Start of Block

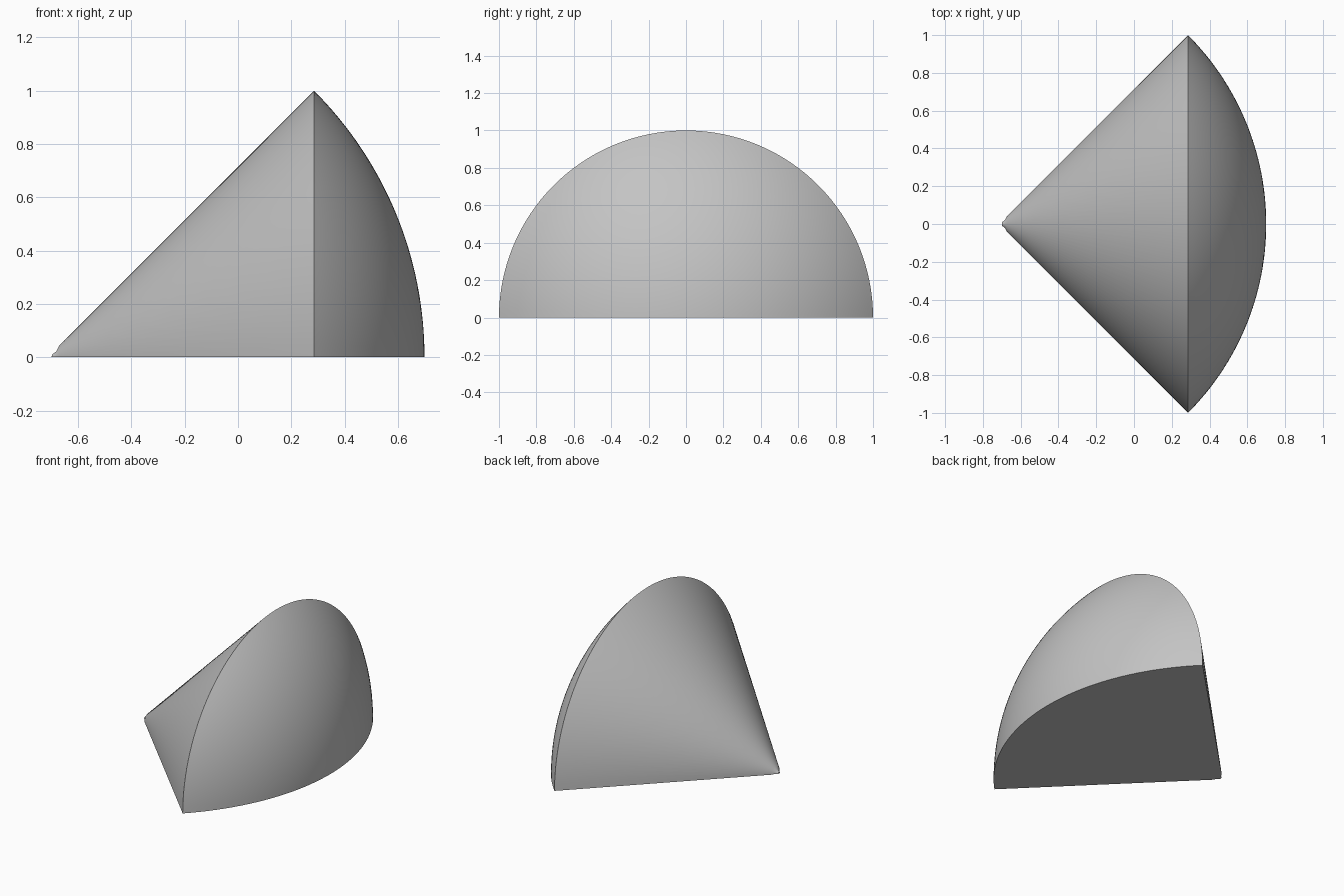
import bpy, bmesh, math
from mathutils import Vector

cube = bpy.data.objects.get("Cube")
if cube:
    bpy.data.objects.remove(cube, do_unlink=True)

RADIUS = math.sqrt(2)         # sphere radius; the sector opens 45 degrees each way
CENTRE = 0.70 - RADIUS        # sphere centre on the x axis
CAP_STEPS, TURN_STEPS = 32, 64

# Single flat colour
grey = bpy.data.materials.new("neutral grey")
grey.use_nodes = True
colour = (0.55, 0.55, 0.55, 1)
grey.diffuse_color = colour
grey.node_tree.nodes["Principled BSDF"].inputs["Base Color"].default_value = colour

# Half profile: blunted tip, straight cone side, spherical cap
profile = [(-0.70, 0), (-0.698, 0.01), (-0.682, 0.022), (-0.672, 0.042)]
for i in range(CAP_STEPS + 1):
    a = math.radians(45) * (1 - i / CAP_STEPS)
    profile.append((CENTRE + RADIUS * math.cos(a), RADIUS * math.sin(a)))

# Revolve the profile half a turn about the x axis
bm = bmesh.new()
verts = [bm.verts.new((x, r, 0)) for x, r in profile]
edges = [bm.edges.new(pair) for pair in zip(verts, verts[1:])]
bmesh.ops.spin(bm, geom=verts + edges, cent=Vector((0, 0, 0)), axis=Vector((1, 0, 0)),
               angle=math.pi, steps=TURN_STEPS)
bmesh.ops.remove_doubles(bm, verts=bm.verts[:], dist=0.0001)

# Close the flat underside
rim = [e for e in bm.edges if e.is_boundary]
bmesh.ops.edgeloop_fill(bm, edges=rim)
bmesh.ops.recalc_face_normals(bm, faces=bm.faces[:])

mesh = bpy.data.meshes.new("half_spherical_sector")
bm.to_mesh(mesh)
bm.free()
mesh.materials.append(grey)
sector = bpy.data.objects.new("half_spherical_sector", mesh)
bpy.context.collection.objects.link(sector)

# Smooth curved faces, crisp rim and base edges
bpy.ops.object.select_all(action="DESELECT")
sector.select_set(True)
bpy.context.view_layer.objects.active = sector
bpy.ops.object.shade_smooth_by_angle(angle=math.radians(30))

End of Block

→ Problem to solve: Reproduce each entry precisely. Leave the pictures out.

→ Result for this exercise:
import bpy, bmesh, math
from mathutils import Vector

cube = bpy.data.objects.get("Cube")
if cube:
    bpy.data.objects.remove(cube, do_unlink=True)

RADIUS = math.sqrt(2)         # sphere radius; the sector opens 45 degrees each way
CENTRE = 0.70 - RADIUS        # sphere centre on the x axis
CAP_STEPS, TURN_STEPS = 32, 64

# Single flat colour
grey = bpy.data.materials.new("neutral grey")
grey.use_nodes = True
colour = (0.55, 0.55, 0.55, 1)
grey.diffuse_color = colour
grey.node_tree.nodes["Principled BSDF"].inputs["Base Color"].default_value = colour

# Half profile: blunted tip, straight cone side, spherical cap
profile = [(-0.70, 0), (-0.698, 0.01), (-0.682, 0.022), (-0.672, 0.042)]
for i in range(CAP_STEPS + 1):
    a = math.radians(45) * (1 - i / CAP_STEPS)
    profile.append((CENTRE + RADIUS * math.cos(a), RADIUS * math.sin(a)))

# Revolve the profile half a turn about the x axis
bm = bmesh.new()
verts = [bm.verts.new((x, r, 0)) for x, r in profile]
edges = [bm.edges.new(pair) for pair in zip(verts, verts[1:])]
bmesh.ops.spin(bm, geom=verts + edges, cent=Vector((0, 0, 0)), axis=Vector((1, 0, 0)),
               angle=math.pi, steps=TURN_STEPS)
bmesh.ops.remove_doubles(bm, verts=bm.verts[:], dist=0.0001)

# Close the flat underside
rim = [e for e in bm.edges if e.is_boundary]
bmesh.ops.edgeloop_fill(bm, edges=rim)
bmesh.ops.recalc_face_normals(bm, faces=bm.faces[:])

mesh = bpy.data.meshes.new("half_spherical_sector")
bm.to_mesh(mesh)
bm.free()
mesh.materials.append(grey)
sector = bpy.data.objects.new("half_spherical_sector", mesh)
bpy.context.collection.objects.link(sector)

# Smooth curved faces, crisp rim and base edges
bpy.ops.object.select_all(action="DESELECT")
sector.select_set(True)
bpy.context.view_layer.objects.active = sector
bpy.ops.object.shade_smooth_by_angle(angle=math.radians(30))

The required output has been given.